**BRIEF:**
The output should be exactly the lines from the one containing "for label, y" through the last line of the records, and only those.

Collected data:
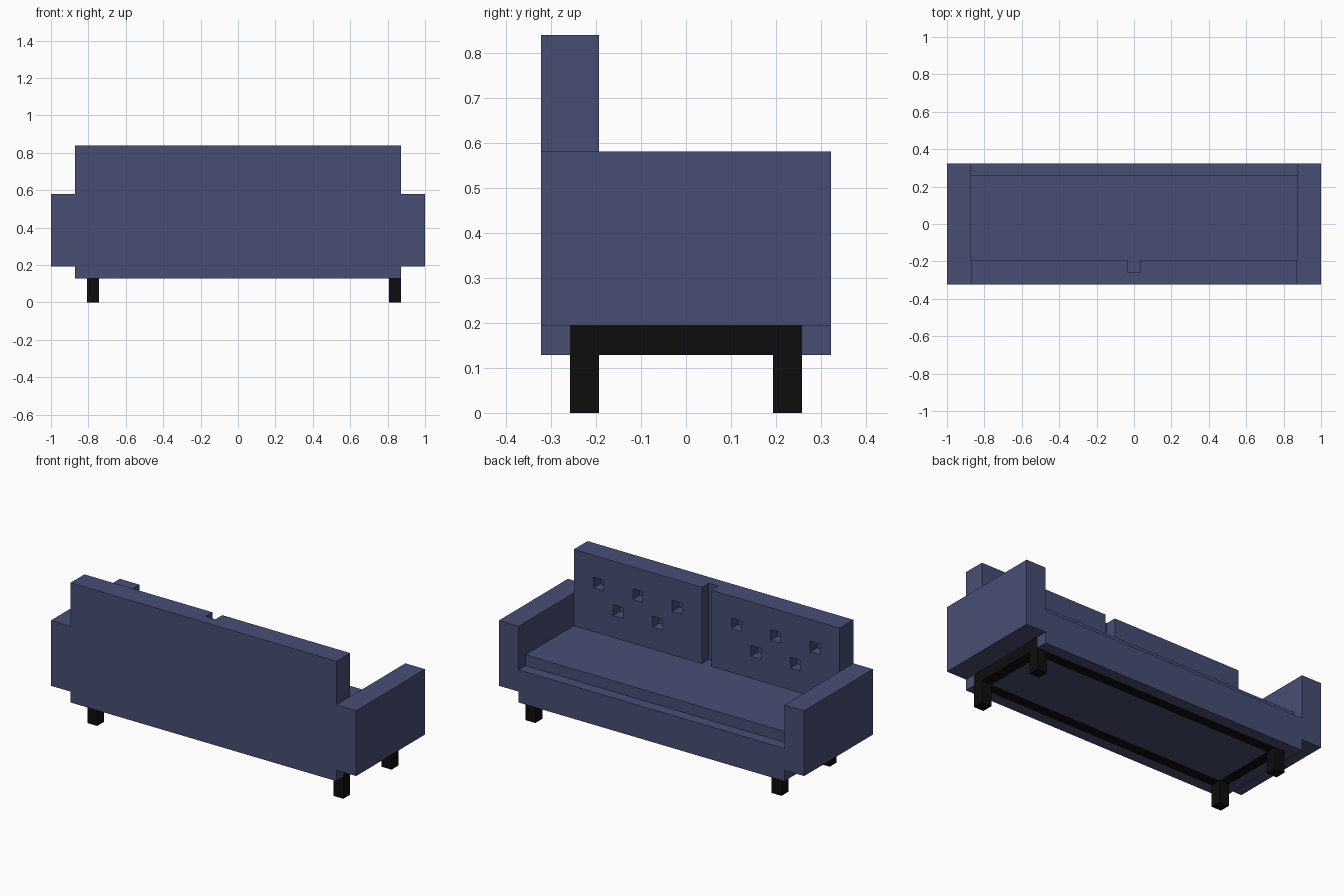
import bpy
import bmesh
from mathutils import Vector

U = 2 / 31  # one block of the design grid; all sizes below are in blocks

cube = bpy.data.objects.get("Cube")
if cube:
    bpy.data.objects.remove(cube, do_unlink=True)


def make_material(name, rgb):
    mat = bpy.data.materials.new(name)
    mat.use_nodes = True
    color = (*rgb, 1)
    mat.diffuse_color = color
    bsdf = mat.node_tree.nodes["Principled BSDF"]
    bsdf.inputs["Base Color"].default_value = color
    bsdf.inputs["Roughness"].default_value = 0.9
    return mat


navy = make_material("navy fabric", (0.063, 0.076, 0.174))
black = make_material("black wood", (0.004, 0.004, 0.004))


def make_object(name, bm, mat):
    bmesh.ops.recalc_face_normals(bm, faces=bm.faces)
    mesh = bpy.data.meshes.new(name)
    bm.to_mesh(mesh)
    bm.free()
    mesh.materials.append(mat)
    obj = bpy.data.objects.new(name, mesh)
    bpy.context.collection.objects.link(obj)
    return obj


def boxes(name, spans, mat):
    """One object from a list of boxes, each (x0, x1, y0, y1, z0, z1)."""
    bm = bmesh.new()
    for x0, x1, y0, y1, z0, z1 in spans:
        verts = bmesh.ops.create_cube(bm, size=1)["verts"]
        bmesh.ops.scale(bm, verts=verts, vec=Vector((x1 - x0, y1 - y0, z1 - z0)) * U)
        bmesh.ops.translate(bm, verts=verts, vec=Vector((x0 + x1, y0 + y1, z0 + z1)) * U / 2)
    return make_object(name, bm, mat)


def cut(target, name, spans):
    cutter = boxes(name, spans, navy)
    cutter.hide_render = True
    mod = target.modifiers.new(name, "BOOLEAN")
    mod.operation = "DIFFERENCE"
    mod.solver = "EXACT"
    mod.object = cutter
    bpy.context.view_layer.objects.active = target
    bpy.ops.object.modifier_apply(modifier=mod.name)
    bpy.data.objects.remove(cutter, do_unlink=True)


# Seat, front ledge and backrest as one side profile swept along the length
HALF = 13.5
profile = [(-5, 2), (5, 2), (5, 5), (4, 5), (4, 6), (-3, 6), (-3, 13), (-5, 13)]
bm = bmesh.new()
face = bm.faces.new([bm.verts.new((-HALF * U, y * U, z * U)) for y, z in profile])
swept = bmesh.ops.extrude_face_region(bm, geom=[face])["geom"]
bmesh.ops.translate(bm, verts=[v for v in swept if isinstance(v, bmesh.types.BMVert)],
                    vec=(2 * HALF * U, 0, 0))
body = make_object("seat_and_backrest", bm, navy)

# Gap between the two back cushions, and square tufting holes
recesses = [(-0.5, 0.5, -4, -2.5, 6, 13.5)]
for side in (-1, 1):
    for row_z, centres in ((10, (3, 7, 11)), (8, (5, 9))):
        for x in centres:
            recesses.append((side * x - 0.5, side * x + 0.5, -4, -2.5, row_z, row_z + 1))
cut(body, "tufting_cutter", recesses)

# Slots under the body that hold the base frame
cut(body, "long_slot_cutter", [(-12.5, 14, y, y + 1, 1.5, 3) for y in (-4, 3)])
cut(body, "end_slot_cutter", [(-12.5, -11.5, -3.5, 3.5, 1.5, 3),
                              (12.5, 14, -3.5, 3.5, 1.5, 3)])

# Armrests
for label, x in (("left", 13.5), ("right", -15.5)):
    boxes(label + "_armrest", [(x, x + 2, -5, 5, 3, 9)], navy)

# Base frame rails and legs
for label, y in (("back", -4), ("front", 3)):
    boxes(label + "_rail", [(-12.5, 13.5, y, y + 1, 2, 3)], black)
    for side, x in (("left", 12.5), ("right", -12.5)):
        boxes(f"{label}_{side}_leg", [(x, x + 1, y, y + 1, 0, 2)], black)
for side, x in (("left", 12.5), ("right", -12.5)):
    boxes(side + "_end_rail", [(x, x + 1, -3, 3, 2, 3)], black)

**RESULT FOR THIS EXERCISE:**
for label, y in (("back", -4), ("front", 3)):
    boxes(label + "_rail", [(-12.5, 13.5, y, y + 1, 2, 3)], black)
    for side, x in (("left", 12.5), ("right", -12.5)):
        boxes(f"{label}_{side}_leg", [(x, x + 1, y, y + 1, 0, 2)], black)
for side, x in (("left", 12.5), ("right", -12.5)):
    boxes(side + "_end_rail", [(x, x + 1, -3, 3, 2, 3)], black)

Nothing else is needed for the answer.